▸ **INPUT**:
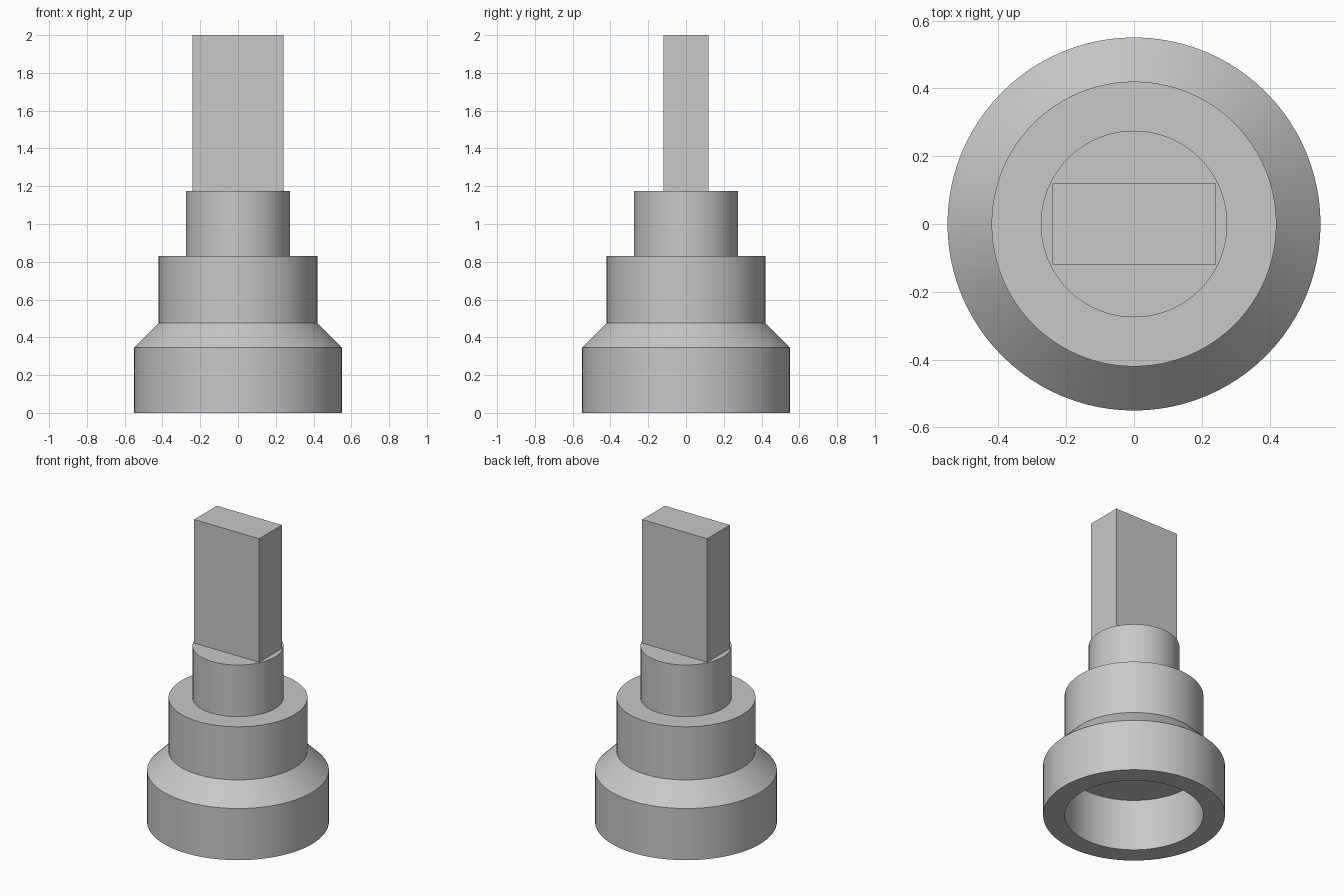
import bpy
import bmesh
import math

cube = bpy.data.objects.get("Cube")
if cube:
    bpy.data.objects.remove(cube, do_unlink=True)

# Single plain grey
grey = bpy.data.materials.new("plain grey")
grey.use_nodes = True
colour = (0.58, 0.58, 0.58, 1)
grey.diffuse_color = colour
grey.node_tree.nodes["Principled BSDF"].inputs["Base Color"].default_value = colour


def add_object(name, bm):
    bmesh.ops.recalc_face_normals(bm, faces=bm.faces)
    mesh = bpy.data.meshes.new(name)
    bm.to_mesh(mesh)
    bm.free()
    mesh.materials.append(grey)
    obj = bpy.data.objects.new(name, mesh)
    bpy.context.collection.objects.link(obj)
    return obj


def lathe(name, profile, steps=96):
    """Turn an (radius, height) profile about the z axis."""
    bm = bmesh.new()
    verts = [bm.verts.new((r, 0, z)) for r, z in profile]
    edges = [bm.edges.new(pair) for pair in zip(verts, verts[1:])]
    bmesh.ops.spin(bm, geom=verts + edges, cent=(0, 0, 0), axis=(0, 0, 1),
                   angle=math.tau, steps=steps, use_duplicate=False)
    bmesh.ops.remove_doubles(bm, verts=bm.verts, dist=0.0001)
    obj = add_object(name, bm)
    bpy.ops.object.select_all(action="DESELECT")
    obj.select_set(True)
    bpy.context.view_layer.objects.active = obj
    bpy.ops.object.shade_smooth_by_angle(angle=math.radians(30))
    return obj


# Stepped round body with a blind socket in its underside
socket_r, base_r, collar_r, neck_r = 0.42, 0.55, 0.42, 0.275
base_top, collar_start, collar_top, neck_top = 0.345, 0.475, 0.83, 1.175
lathe("stepped_body", [
    (0, base_top), (socket_r, base_top), (socket_r, 0),
    (base_r, 0), (base_r, base_top),
    (collar_r, collar_start), (collar_r, collar_top),
    (neck_r, collar_top), (neck_r, neck_top), (0, neck_top),
])

# Flat rectangular tang standing on the neck
bm = bmesh.new()
bmesh.ops.create_cube(bm, size=1)
bmesh.ops.scale(bm, vec=(0.48, 0.24, 2 - neck_top), verts=bm.verts)
bmesh.ops.translate(bm, vec=(0, 0, (2 + neck_top) / 2), verts=bm.verts)
add_object("flat_tang", bm)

▸ **EXERCISE INSTRUCTIONS**:
Look through the entries above, and wherever a line holds the word "verts", copy it.

▸ **EXERCISE RESULT**:
    verts = [bm.verts.new((r, 0, z)) for r, z in profile]
    edges = [bm.edges.new(pair) for pair in zip(verts, verts[1:])]
    bmesh.ops.spin(bm, geom=verts + edges, cent=(0, 0, 0), axis=(0, 0, 1),
    bmesh.ops.remove_doubles(bm, verts=bm.verts, dist=0.0001)
bmesh.ops.scale(bm, vec=(0.48, 0.24, 2 - neck_top), verts=bm.verts)
bmesh.ops.translate(bm, vec=(0, 0, (2 + neck_top) / 2), verts=bm.verts)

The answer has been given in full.